Cultural reform and national turmoil are still raging today. Between COVID-19, racial unrest, and ever-changing societal norms, students currently at Wheaton are pursuing growth in ways reminiscent of those Memmen and the rest of the 1971 class faced during their Wheaton days.

Reunions provide an opportune time for the class to come together and remember their college days and express their gratitude to the College for its role during those formative years. Manager of Annual and Reunion Giving Aaron Harrison explained that it’s a time of “acknowledgement of the transformation they’ve experienced [and] realizing that that same process is happening for each new class and generation. The importance of giving is helping Wheaton stay on its mission.”

Ed Memmen, Wheaton College Class of 1971

Ed Memmen '71
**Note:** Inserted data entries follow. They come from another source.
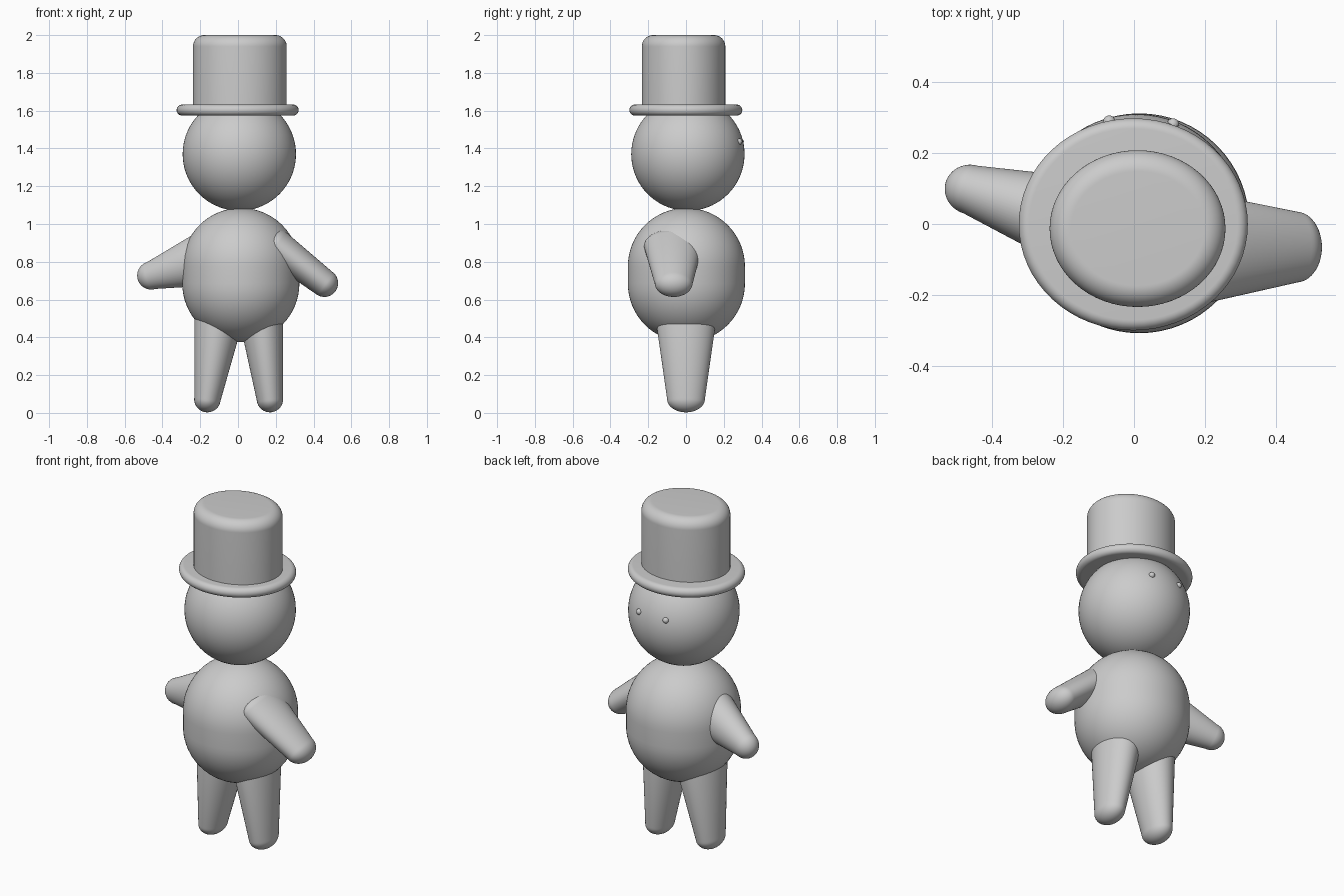
import bpy, bmesh, math
from mathutils import Vector

if "Cube" in bpy.data.objects:
    bpy.data.objects.remove(bpy.data.objects["Cube"])

SEG = 64


def skin(name, rings):
    """Closed smooth surface through rings of (centre, u axis, v axis)."""
    bm = bmesh.new()
    loops = []
    for c, u, v in rings:
        loops.append([bm.verts.new(c + u * math.cos(a) + v * math.sin(a))
                      for a in (2 * math.pi * i / SEG for i in range(SEG))])
    for lo, hi in zip(loops, loops[1:]):
        for i in range(SEG):
            j = (i + 1) % SEG
            bm.faces.new((lo[i], lo[j], hi[j], hi[i]))
    bm.faces.new(loops[0][::-1])
    bm.faces.new(loops[-1])
    bmesh.ops.recalc_face_normals(bm, faces=bm.faces)
    me = bpy.data.meshes.new(name)
    bm.to_mesh(me)
    bm.free()
    ob = bpy.data.objects.new(name, me)
    bpy.context.collection.objects.link(ob)
    bpy.ops.object.select_all(action='DESELECT')
    ob.select_set(True)
    bpy.context.view_layer.objects.active = ob
    bpy.ops.object.shade_smooth_by_angle(angle=math.radians(40))
    return ob


def arc(r, z, a0, a1, rad, n=16):
    """Profile arc of (radius, height) points, angles in degrees."""
    return [(r + rad * math.cos(math.radians(a0 + (a1 - a0) * i / n)),
             z + rad * math.sin(math.radians(a0 + (a1 - a0) * i / n)))
            for i in range(n + 1)]


def lathe(name, x, y, profile, flat=0.0):
    """Upright revolved part; flat narrows it along y."""
    return skin(name, [(Vector((x, y, z)), Vector((r, 0, 0)), Vector((0, r - flat, 0)))
                       for r, z in profile])


def limb(name, tip, root, tip_r, root_r):
    """Tapered limb with round ends; radii are (along y, across)."""
    tip, root = Vector(tip), Vector(root)
    ax = (root - tip).normalized()
    u = (Vector((0, 1, 0)) - ax * ax.y).normalized()
    v = ax.cross(u)
    rings = []
    for i in range(13):
        t = math.radians(1 + 89 * i / 12)
        rings.append((tip - ax * tip_r[1] * math.cos(t),
                      u * tip_r[0] * math.sin(t), v * tip_r[1] * math.sin(t)))
    for i in range(9):
        t = math.radians(1 + 89 * (8 - i) / 8)
        rings.append((root + ax * 0.08 * math.cos(t),
                      u * root_r[0] * math.sin(t), v * root_r[1] * math.sin(t)))
    return skin(name, rings)


# Body (capsule) and head (ball)
lathe("body", 0.015, 0.002, arc(0, 0.685, -89.5, 0, 0.31) + arc(0, 0.775, 0, 89.5, 0.31))
lathe("head", 0.007, 0.01, arc(0, 1.37, -89.5, 89.5, 0.3, 36))

# Oval top hat
lathe("hat_brim", -0.002, -0.001,
      arc(0.294, 1.603, -90, 90, 0.029), flat=0.024)
lathe("hat_crown", 0.01, -0.013,
      [(0.248, 1.6)] + arc(0.188, 1.94, 0, 90, 0.06), flat=0.027)

# Legs
limb("left_leg", (-0.162, 0, 0.073), (-0.095, 0, 0.55), (0.1, 0.07), (0.168, 0.137))
limb("right_leg", (0.169, 0, 0.073), (0.118, 0, 0.55), (0.1, 0.07), (0.168, 0.122))

# Arms
limb("left_arm", (-0.46, 0.097, 0.727), (-0.16, 0.005, 0.82), (0.07, 0.074), (0.13, 0.15))
limb("right_arm", (0.457, -0.065, 0.687), (0.2, -0.068, 0.885), (0.1, 0.073), (0.155, 0.09))

# Tiny eyes on the back-facing side of the head
for name, x, y in (("eye_a", 0.11, 0.281), ("eye_b", -0.07, 0.289)):
    lathe(name, x, y, arc(0, 1.436, -88, 88, 0.017))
Anniversary classes traditionally select how they give to the school based on the current needs and past gifts have gone toward the Wheaton Fund or to specific building projects. The Class of 1971 Endowed Scholarship complements the College’s current strategic priority to bolster scholarship offerings. A large scholarship fund allows the school to both maintain affordability and accessibility for current students and gives Wheaton a competitive edge in recruiting potential students.

“It’s wonderful that a class from 50 years ago shares with us the vision of increasingly greater access to Wheaton for students 50 years after they’ve graduated,” Campaign Director Leon Wirth M.A. ’95 said.

The gift committee was composed of eighteen people from the class of ’71. “Everybody I talked to was delighted with the idea. All of us had been students and could readily identify with the needs of today’s students,” Gieser said.

The class responded enthusiastically to the idea of an endowed scholarship. The campaign launched on May 13, and by June 29 they had officially reached the $100k mark with a total of 53 donors. By the end of September, the class had contributed $107k.

Kastner and Memmen credit the success of the scholarship to Gieser’s leadership. “David gets into the energy of it. He brings people around,” Kastner explained. “There was a real sense of ‘we need to do this.’”

While the goal number has been reached and surpassed, the class of ’71 intends to continue giving to the endowed scholarship over the next decade.

“I have immense gratitude to the class of ’71 for their leadership and for their enthusiasm,” Wirth said. “We’re so excited to see how God is going to use gifts like the Class of 1971 Endowed Scholarship.” 

Make a donation to the Class of 1971 Endowed Scholarship.

Instead of a one-and-done gift, in celebration of our 50th year reunion we’ve created something my classmates can contribute to over time, and thus have an ever-increasing impact on the lives of students.